While I am reluctant to criticize another consultant’s article, I cannot find one line of Dr. Sudhir H. Kale’s “Consulting Etiquette” (Global Gaming Business, August 2010) worth the ink and paper it took to print it. In fact, much of the article is simply intolerable sans rebuttal.
The most objectionable are several suggestions listed under “Creating An Image,” including: circulating a puffed-up biography of the consultant, sending a limo to pick him up, putting him up in the best suite, providing the consultant superior office space, never questioning the consultant in front of staff, and looking the other way on extra expenses. Dr. Kale is right; such treatment will help create an image (or more accurately, reinforce a stereotype) of an overpaid, out-of-touch, elite outsider who has no clue of the real world the casino staff and customers are experiencing.
Where is Sarah Palin when you really need her?
For any consultancy to work (especially a project dealing with customer service or operating issues), the consultant has to establish a respectable relationship with the staff as well as being able to see the casino through the eyes of the customers.
In my history, most gaming managers are “consultant-reticent.” They do not like the idea of having to discuss (or defend) their job to an outsider in the best of times.

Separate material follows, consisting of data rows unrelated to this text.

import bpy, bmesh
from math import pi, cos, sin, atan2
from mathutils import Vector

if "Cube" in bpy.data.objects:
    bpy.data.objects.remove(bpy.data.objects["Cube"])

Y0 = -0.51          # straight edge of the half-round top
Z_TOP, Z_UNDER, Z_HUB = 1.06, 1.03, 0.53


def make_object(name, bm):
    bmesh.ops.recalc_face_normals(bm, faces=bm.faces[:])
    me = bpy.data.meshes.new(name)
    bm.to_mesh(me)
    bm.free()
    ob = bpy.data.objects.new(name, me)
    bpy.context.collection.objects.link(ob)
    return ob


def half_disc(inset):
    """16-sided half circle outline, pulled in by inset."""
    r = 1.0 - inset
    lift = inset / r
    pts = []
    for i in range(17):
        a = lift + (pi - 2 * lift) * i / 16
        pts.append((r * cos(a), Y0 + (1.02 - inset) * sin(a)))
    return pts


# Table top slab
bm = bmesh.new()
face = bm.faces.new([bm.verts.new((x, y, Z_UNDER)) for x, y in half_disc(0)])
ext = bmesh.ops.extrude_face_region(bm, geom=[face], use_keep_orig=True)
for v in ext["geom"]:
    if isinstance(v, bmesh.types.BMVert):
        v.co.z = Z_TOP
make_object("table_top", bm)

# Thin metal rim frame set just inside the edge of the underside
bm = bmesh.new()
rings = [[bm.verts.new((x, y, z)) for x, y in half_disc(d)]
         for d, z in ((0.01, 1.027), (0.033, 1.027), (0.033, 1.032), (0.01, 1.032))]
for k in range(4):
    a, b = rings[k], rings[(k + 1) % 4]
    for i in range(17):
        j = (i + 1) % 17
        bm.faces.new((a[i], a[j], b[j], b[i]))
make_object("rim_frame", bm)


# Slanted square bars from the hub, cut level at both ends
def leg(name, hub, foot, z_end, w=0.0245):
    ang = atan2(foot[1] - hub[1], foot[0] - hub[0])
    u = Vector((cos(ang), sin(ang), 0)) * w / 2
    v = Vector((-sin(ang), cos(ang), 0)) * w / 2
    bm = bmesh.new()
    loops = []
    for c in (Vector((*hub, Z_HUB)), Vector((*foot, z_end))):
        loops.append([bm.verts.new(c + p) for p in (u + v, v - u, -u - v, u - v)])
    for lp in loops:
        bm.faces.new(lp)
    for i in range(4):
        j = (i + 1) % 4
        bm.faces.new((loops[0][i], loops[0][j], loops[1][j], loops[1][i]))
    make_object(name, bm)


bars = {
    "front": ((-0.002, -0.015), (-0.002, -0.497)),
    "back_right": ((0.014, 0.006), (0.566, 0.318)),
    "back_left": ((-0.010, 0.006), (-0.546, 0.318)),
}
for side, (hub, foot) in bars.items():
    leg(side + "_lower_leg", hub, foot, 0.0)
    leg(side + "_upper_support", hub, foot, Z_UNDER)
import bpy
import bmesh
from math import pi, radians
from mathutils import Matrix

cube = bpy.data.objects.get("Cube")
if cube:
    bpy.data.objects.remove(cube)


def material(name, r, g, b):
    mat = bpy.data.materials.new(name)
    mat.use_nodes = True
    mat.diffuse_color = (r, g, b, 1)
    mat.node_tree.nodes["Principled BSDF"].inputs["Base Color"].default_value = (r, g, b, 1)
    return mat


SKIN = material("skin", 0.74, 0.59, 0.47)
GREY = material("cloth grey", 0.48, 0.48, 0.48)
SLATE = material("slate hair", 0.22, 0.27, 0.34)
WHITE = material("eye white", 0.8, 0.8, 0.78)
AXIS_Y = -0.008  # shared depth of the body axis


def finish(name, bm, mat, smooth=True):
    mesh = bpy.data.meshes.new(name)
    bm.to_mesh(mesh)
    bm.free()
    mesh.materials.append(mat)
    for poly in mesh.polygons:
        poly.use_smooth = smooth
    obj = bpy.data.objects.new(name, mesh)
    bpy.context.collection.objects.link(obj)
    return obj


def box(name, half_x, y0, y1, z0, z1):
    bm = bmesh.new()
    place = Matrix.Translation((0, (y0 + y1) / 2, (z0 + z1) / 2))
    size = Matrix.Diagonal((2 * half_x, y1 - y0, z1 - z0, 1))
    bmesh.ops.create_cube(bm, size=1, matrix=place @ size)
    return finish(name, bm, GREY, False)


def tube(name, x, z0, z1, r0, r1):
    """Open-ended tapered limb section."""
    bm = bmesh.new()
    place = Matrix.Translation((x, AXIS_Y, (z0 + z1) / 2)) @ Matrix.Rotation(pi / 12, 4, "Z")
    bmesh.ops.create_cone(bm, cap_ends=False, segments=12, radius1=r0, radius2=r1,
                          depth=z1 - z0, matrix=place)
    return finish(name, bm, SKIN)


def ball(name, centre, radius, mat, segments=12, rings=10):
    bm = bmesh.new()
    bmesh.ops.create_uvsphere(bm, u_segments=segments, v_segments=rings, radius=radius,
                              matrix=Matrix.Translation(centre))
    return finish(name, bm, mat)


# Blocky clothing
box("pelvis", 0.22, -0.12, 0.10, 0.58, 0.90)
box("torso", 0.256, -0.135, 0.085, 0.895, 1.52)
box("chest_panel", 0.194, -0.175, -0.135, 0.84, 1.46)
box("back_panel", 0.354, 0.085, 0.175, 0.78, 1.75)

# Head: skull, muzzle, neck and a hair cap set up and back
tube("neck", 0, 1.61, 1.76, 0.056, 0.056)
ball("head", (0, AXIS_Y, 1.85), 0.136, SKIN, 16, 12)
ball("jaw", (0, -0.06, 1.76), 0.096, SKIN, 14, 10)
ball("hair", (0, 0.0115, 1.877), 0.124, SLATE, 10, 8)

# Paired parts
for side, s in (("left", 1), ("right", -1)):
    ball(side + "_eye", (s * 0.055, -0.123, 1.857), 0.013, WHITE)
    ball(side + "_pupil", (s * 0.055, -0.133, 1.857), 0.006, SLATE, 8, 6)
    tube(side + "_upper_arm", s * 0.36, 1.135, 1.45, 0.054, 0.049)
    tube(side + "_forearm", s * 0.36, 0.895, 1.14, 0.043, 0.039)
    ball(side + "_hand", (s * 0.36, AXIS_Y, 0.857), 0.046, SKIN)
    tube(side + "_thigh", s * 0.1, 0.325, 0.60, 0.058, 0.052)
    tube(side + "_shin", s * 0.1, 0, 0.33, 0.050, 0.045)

One can only imagine how today’s manager would treat a “$350 per hour” stranger who travels by limo and stays in the best suite—and was hired a week after upper management forced the manager to lay off 40 percent of his staff.
The other problem with the VIP treatment is that it separates the consultant from the day-to-day customers that support the place. Besides the project at hand, I also tried to alert my clients to any major or even minor problem I observed during my stay. Is management aware that “outside agency-placed reservations” are tying up the entire check-in procedure at the front desk, or that the free breakfast room locks it doors 15 minutes before posted closing, or that there are no signs on the floor to the slot club booth, or that the blackjack dealers do not really understand the new “early surrender” rule, or that free internet service does not allow a guest to send an email message, or that the maids are leaving all the lights on and air-conditioning blasting after they clean a room? I have made all these observations to upper management over the years, and I would not be able to do so if I was traveling in a high-profile cocoon.
Casino managers deal with BS-ers every day, and thus reserve judgment on folks until they see them in action. As a consultant I was extremely fortunate that I wrote a weekly Las Vegas column as well as several articles a month for consumer-level gaming publications. Casino managers already knew my name, and that I was considered a “slot club expert.”
But that did not mean that they took everything I said as gospel. Key points had to be defended and arguments won if objectives were to be met. I fondly remember dozens of circumstances where a general manager (or even an owner) and I would hotly argue a point in front of the entire management team no holds barred, and whatever the outcome, at least I came out with more respect than when I came in.
I can only imagine how Dr. Kale’s line “Quibbling on small amounts or expenses only demonstrates your pettiness” went over with casino management readers, as there is nothing petty about trying to maintain an accurate budget. Consultants deserve to be paid—well and on time. But there should be no surprises in monthly or overall project invoices. The consultant should also be up-front regarding any kickback fees he is getting from other consultants, services or vendors he recommends—a practice I personally find objectionable.
The casino may be responsible for the consultant’s eating expenses, but not those of his friends and family in the gourmet room or at the spa or on the golf course (unless the casino has asked for the consultant’s opinion of such facilities). I mostly flew Southwest and JetBlue, so first-class travel was not an issue—and I always liked to travel to the casino the same way most of the customers do. It is a great way to begin a consulting experience.
Trust me, Dr. Kale, most managers will remember (at this job and the next) any fee-gouging or expense abuse long after they forget “how much a consultancy changed their company.”